● Activity:
The response must contain every line from the records below that has "verts".
*** Opening of Provided records ***
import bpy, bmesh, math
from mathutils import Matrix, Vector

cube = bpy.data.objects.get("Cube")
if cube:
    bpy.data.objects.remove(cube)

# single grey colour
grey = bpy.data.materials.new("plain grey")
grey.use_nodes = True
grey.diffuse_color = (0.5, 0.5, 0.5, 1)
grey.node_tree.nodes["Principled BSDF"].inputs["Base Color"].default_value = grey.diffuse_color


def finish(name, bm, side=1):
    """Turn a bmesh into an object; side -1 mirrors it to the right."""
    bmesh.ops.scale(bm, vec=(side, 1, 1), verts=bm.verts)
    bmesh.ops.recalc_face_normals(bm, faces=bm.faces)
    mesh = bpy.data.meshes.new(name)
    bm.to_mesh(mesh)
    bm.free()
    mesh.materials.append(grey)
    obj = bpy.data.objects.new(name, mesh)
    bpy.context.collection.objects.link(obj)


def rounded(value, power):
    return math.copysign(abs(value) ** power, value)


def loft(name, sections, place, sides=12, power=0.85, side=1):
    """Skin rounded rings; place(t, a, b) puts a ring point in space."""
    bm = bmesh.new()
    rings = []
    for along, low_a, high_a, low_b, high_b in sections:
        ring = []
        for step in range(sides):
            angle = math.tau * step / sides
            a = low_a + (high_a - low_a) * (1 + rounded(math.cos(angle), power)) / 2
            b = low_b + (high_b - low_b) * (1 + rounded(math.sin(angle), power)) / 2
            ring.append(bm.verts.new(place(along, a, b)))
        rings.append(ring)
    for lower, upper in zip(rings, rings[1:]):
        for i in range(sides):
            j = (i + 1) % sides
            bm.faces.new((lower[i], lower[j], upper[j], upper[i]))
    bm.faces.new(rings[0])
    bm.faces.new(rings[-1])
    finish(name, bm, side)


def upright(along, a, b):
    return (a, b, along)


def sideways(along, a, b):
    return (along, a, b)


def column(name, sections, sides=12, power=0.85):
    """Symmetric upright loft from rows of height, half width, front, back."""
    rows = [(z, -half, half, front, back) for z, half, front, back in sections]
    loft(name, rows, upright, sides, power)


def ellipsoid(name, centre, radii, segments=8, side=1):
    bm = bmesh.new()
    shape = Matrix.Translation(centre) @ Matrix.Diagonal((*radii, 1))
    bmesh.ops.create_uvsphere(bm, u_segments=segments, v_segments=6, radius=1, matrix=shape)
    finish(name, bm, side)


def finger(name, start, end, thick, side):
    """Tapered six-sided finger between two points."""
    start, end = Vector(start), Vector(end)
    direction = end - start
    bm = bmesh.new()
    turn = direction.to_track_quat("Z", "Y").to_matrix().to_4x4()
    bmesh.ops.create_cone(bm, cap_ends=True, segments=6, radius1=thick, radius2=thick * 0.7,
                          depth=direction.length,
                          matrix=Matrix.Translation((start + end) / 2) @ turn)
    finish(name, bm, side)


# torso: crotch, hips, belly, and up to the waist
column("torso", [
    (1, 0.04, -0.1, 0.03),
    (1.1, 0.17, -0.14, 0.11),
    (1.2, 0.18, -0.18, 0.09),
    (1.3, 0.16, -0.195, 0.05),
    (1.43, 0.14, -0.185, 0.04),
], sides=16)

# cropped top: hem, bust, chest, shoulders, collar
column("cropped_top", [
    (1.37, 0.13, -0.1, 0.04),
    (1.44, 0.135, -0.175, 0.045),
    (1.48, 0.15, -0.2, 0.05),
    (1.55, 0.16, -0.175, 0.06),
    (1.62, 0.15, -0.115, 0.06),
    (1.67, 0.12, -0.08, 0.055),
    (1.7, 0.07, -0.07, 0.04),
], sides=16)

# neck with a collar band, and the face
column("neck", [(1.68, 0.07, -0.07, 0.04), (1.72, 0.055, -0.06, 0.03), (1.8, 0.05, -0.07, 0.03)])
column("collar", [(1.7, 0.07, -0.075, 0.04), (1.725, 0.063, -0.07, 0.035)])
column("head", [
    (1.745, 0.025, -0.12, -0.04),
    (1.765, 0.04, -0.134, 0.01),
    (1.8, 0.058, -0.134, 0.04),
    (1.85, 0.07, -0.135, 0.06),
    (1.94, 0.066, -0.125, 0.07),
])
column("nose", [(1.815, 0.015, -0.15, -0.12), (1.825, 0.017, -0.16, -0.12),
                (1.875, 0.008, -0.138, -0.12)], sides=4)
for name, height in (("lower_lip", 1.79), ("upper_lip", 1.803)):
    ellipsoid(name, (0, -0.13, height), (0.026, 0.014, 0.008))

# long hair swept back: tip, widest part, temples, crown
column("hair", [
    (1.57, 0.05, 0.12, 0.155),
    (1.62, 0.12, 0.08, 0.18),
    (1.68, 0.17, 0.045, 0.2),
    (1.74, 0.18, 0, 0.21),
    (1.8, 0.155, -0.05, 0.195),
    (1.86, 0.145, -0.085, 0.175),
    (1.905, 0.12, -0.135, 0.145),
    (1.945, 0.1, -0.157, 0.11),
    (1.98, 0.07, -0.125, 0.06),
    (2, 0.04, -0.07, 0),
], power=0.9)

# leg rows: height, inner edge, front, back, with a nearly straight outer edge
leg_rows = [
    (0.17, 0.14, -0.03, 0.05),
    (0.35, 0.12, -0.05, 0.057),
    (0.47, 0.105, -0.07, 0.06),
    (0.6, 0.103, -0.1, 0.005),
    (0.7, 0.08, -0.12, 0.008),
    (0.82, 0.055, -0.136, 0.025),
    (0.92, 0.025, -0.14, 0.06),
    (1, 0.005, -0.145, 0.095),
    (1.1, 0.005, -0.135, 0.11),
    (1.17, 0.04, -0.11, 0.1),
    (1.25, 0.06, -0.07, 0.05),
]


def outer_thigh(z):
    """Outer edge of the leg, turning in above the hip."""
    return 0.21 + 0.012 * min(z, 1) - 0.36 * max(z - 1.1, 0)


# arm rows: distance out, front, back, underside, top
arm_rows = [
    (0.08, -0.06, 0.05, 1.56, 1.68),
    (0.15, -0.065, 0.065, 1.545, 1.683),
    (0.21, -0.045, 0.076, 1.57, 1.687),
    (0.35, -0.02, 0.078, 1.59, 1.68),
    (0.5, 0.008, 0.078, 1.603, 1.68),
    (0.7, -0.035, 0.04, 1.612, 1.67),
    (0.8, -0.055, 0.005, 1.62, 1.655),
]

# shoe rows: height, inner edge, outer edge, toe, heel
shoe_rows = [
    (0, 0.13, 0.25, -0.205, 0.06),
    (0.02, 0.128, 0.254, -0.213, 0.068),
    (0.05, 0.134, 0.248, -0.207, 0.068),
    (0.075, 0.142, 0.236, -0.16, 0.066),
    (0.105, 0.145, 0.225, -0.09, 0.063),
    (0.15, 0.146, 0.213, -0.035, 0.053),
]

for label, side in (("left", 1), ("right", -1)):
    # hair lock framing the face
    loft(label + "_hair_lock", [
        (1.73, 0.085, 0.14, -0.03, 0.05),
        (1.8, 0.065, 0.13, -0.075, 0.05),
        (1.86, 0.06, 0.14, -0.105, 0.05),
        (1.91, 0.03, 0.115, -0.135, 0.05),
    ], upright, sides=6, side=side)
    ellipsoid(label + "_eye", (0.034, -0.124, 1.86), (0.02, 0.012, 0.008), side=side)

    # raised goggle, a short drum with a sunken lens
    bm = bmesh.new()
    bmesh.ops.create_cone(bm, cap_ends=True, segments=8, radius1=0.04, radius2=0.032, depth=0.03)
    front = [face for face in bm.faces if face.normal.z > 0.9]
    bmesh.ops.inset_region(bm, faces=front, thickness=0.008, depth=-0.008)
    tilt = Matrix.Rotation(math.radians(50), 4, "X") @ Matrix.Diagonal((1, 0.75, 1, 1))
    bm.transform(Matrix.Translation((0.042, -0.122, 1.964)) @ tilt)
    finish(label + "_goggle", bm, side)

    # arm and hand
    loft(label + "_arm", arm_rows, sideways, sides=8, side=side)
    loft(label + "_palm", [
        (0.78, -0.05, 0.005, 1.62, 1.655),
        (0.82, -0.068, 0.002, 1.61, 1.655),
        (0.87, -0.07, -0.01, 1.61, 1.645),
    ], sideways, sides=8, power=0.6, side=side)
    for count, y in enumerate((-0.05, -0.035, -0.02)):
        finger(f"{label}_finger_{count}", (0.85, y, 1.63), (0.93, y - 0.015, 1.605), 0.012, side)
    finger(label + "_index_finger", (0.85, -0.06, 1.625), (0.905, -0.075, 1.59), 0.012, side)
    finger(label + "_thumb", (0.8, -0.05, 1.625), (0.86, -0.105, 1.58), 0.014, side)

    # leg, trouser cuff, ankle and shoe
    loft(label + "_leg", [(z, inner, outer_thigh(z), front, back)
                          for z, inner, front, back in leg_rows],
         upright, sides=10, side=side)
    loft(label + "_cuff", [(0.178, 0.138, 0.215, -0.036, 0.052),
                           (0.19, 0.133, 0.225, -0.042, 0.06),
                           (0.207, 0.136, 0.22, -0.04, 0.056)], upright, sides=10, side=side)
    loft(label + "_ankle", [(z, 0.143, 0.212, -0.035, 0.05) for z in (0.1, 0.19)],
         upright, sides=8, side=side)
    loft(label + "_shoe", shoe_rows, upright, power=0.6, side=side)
*** Close of Provided records ***
● Written solution:
    bmesh.ops.scale(bm, vec=(side, 1, 1), verts=bm.verts)
            ring.append(bm.verts.new(place(along, a, b)))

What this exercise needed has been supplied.